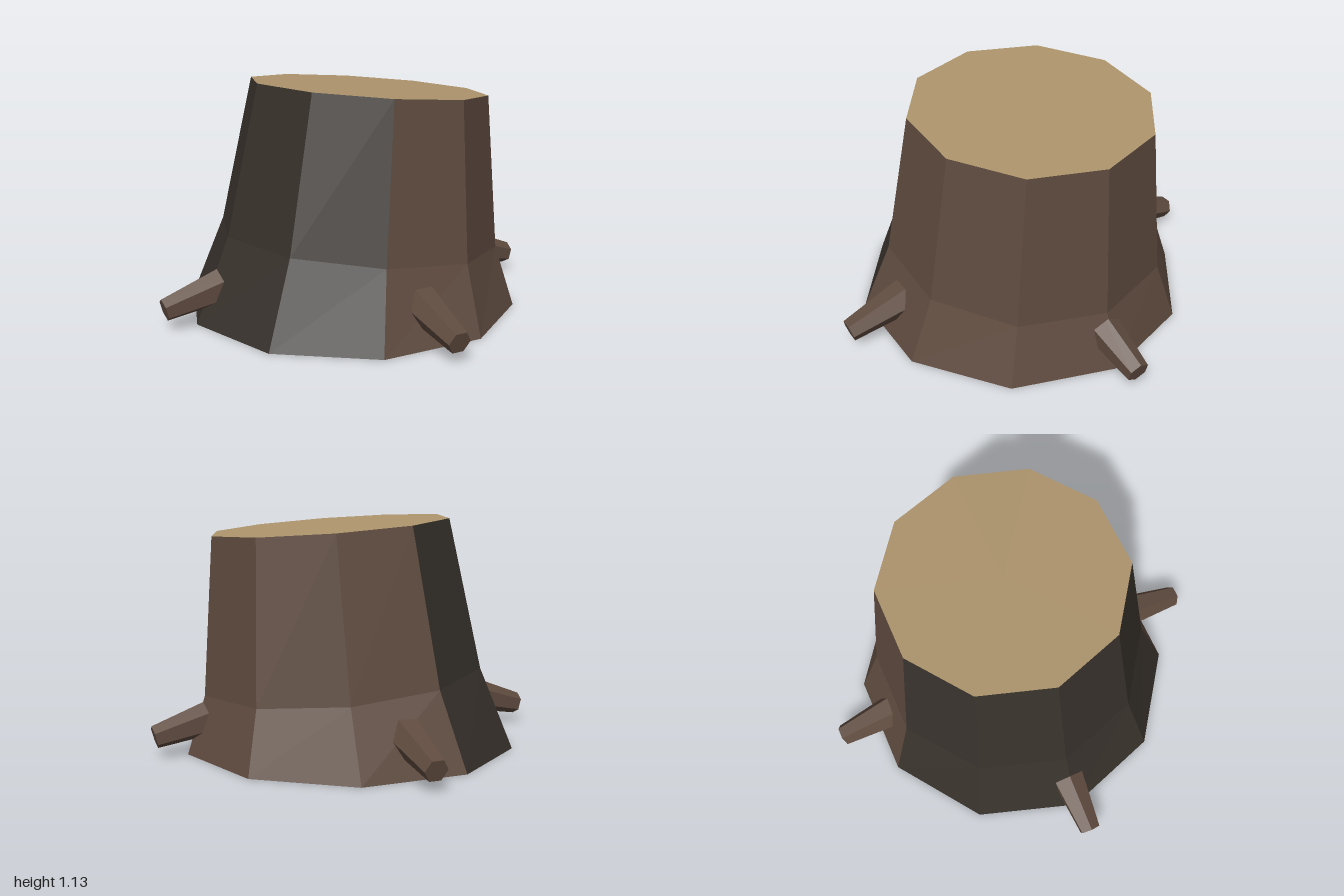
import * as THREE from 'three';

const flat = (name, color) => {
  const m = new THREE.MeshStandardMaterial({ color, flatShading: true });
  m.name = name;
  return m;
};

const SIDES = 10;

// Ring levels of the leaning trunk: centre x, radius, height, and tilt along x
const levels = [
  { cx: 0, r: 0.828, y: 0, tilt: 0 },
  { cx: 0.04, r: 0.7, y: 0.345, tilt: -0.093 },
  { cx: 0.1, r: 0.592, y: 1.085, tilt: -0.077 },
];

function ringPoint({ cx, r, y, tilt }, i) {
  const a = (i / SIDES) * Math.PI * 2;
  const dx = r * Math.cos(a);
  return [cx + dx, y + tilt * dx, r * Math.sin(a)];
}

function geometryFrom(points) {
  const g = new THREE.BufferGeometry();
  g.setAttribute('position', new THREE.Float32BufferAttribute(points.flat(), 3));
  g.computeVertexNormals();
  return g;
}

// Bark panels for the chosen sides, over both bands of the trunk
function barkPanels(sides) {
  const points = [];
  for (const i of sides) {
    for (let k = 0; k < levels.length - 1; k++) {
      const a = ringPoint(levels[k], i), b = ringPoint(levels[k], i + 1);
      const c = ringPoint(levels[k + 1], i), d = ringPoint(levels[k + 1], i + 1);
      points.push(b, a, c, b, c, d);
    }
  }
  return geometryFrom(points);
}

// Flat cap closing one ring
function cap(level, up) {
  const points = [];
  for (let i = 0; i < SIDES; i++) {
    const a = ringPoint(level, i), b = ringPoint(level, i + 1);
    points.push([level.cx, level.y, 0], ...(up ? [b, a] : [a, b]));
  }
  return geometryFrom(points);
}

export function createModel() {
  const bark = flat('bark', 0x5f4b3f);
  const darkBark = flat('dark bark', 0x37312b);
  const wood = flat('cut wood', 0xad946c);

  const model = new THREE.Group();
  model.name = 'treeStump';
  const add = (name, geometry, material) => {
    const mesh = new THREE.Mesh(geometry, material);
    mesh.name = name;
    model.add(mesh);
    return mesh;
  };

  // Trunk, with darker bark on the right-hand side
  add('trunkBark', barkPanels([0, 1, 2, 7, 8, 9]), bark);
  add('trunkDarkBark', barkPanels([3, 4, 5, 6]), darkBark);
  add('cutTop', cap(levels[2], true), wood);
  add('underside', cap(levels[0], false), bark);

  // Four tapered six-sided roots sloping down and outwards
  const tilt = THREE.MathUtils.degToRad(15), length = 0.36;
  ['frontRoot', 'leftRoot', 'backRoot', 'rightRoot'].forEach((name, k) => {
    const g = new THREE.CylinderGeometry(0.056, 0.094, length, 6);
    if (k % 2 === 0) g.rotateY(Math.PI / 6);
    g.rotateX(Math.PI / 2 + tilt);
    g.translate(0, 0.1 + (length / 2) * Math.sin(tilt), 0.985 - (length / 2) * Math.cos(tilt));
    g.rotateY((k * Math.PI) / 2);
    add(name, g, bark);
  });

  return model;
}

──────

→ YOUR GOAL:
Find the string "tilt" in the listing and copy every line in which it occurs.

→ RESPONSE:
// Ring levels of the leaning trunk: centre x, radius, height, and tilt along x
  { cx: 0, r: 0.828, y: 0, tilt: 0 },
  { cx: 0.04, r: 0.7, y: 0.345, tilt: -0.093 },
  { cx: 0.1, r: 0.592, y: 1.085, tilt: -0.077 },
function ringPoint({ cx, r, y, tilt }, i) {
  return [cx + dx, y + tilt * dx, r * Math.sin(a)];
  const tilt = THREE.MathUtils.degToRad(15), length = 0.36;
    g.rotateX(Math.PI / 2 + tilt);
    g.translate(0, 0.1 + (length / 2) * Math.sin(tilt), 0.985 - (length / 2) * Math.cos(tilt));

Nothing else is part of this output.